(Stored data)
──────

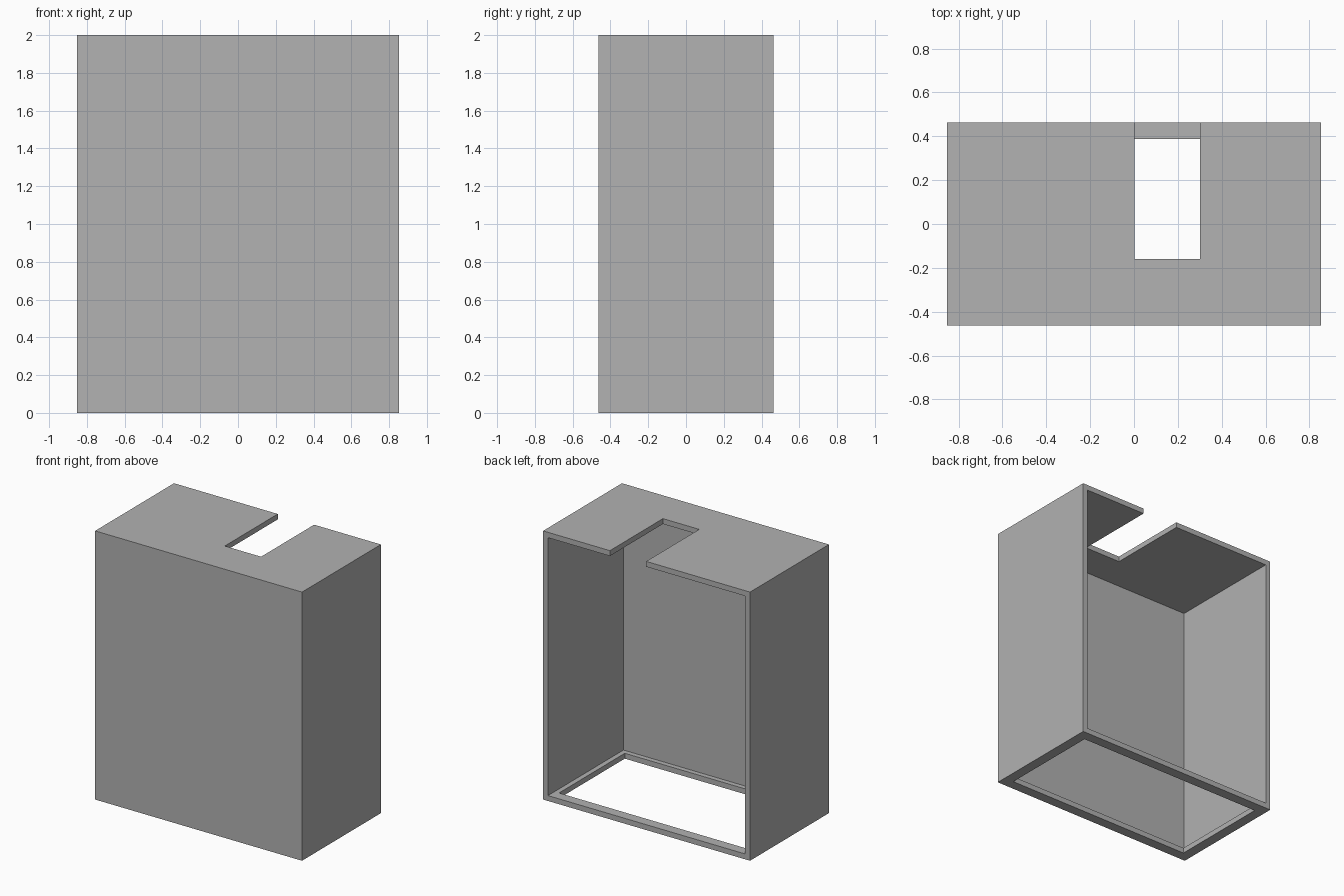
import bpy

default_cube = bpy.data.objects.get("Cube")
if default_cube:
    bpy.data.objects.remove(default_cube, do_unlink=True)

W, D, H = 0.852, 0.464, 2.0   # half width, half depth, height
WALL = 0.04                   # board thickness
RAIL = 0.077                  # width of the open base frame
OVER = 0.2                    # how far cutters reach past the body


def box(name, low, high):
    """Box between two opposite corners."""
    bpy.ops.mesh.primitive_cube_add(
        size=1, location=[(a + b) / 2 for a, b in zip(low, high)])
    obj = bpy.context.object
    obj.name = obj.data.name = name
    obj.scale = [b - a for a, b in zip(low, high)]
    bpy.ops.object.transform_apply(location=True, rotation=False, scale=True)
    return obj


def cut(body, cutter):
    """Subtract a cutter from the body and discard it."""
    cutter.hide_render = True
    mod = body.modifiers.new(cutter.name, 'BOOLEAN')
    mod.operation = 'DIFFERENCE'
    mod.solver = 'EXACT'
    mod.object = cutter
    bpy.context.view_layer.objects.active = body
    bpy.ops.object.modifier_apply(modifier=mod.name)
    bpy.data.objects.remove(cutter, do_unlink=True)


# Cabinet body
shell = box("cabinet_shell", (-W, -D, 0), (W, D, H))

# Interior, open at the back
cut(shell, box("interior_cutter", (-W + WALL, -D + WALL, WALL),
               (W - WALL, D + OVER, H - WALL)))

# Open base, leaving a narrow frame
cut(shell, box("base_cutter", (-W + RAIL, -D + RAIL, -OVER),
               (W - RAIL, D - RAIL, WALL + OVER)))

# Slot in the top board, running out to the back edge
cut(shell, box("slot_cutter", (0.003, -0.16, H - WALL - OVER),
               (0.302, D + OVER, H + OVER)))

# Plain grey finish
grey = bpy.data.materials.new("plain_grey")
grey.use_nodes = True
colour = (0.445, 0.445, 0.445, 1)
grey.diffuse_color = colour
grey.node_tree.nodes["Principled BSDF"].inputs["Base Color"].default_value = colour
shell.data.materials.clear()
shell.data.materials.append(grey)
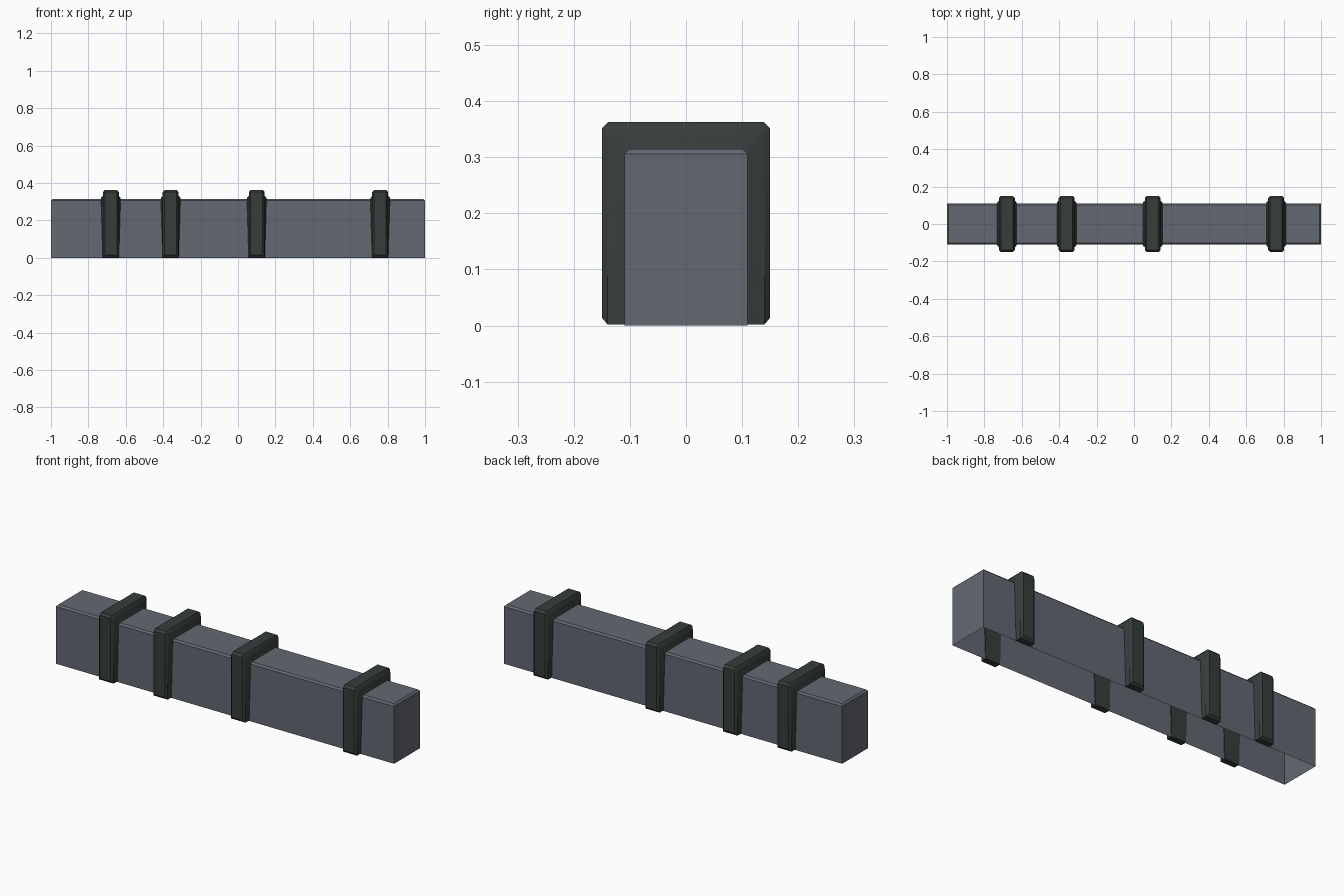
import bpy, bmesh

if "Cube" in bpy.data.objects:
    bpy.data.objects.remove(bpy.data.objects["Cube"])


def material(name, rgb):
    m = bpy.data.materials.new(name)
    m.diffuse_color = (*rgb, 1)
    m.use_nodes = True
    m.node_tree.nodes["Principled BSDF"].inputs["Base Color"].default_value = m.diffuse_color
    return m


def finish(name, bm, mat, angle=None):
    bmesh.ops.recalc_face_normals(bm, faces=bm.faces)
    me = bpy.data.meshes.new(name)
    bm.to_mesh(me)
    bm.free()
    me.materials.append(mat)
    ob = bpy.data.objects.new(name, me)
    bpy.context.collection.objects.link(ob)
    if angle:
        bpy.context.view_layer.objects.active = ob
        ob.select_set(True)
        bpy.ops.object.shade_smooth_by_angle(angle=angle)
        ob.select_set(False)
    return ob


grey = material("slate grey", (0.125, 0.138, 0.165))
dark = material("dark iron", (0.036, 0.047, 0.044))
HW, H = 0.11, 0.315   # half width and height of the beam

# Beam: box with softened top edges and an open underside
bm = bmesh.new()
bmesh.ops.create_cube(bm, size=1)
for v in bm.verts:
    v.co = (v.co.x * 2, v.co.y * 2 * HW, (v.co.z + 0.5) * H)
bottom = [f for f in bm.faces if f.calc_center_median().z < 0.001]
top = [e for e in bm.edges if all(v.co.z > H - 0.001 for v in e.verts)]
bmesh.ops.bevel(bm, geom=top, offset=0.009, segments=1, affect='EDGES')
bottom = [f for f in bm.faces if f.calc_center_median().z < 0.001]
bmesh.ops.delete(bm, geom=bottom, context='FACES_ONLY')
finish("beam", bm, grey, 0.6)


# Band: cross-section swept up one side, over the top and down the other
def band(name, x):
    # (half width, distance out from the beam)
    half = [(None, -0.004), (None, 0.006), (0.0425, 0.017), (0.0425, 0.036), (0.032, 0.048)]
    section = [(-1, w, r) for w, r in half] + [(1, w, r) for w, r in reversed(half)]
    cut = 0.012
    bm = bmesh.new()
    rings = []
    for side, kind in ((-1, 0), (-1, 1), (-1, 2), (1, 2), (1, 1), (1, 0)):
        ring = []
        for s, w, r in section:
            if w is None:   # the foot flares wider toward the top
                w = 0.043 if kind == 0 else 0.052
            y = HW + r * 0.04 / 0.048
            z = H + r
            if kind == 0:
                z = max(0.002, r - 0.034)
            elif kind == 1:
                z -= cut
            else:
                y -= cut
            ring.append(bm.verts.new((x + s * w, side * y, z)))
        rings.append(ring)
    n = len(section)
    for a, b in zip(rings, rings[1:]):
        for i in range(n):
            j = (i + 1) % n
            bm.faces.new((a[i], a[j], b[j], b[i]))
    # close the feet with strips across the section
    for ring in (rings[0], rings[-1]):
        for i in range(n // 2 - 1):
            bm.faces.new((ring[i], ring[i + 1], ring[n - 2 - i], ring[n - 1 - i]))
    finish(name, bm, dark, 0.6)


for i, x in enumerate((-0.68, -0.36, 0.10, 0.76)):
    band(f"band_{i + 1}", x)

──────

__REQUIRED WORK__.
Return a word-for-word copy of the lines above from the one holding "ob.select_set(False)" through the one holding "0.036), (0.032, 0.048)]", with both of them included and nothing besides.

__THE COMPLETED TASK__.
        ob.select_set(False)
    return ob


grey = material("slate grey", (0.125, 0.138, 0.165))
dark = material("dark iron", (0.036, 0.047, 0.044))
HW, H = 0.11, 0.315   # half width and height of the beam

# Beam: box with softened top edges and an open underside
bm = bmesh.new()
bmesh.ops.create_cube(bm, size=1)
for v in bm.verts:
    v.co = (v.co.x * 2, v.co.y * 2 * HW, (v.co.z + 0.5) * H)
bottom = [f for f in bm.faces if f.calc_center_median().z < 0.001]
top = [e for e in bm.edges if all(v.co.z > H - 0.001 for v in e.verts)]
bmesh.ops.bevel(bm, geom=top, offset=0.009, segments=1, affect='EDGES')
bottom = [f for f in bm.faces if f.calc_center_median().z < 0.001]
bmesh.ops.delete(bm, geom=bottom, context='FACES_ONLY')
finish("beam", bm, grey, 0.6)


# Band: cross-section swept up one side, over the top and down the other
def band(name, x):
    # (half width, distance out from the beam)
    half = [(None, -0.004), (None, 0.006), (0.0425, 0.017), (0.0425, 0.036), (0.032, 0.048)]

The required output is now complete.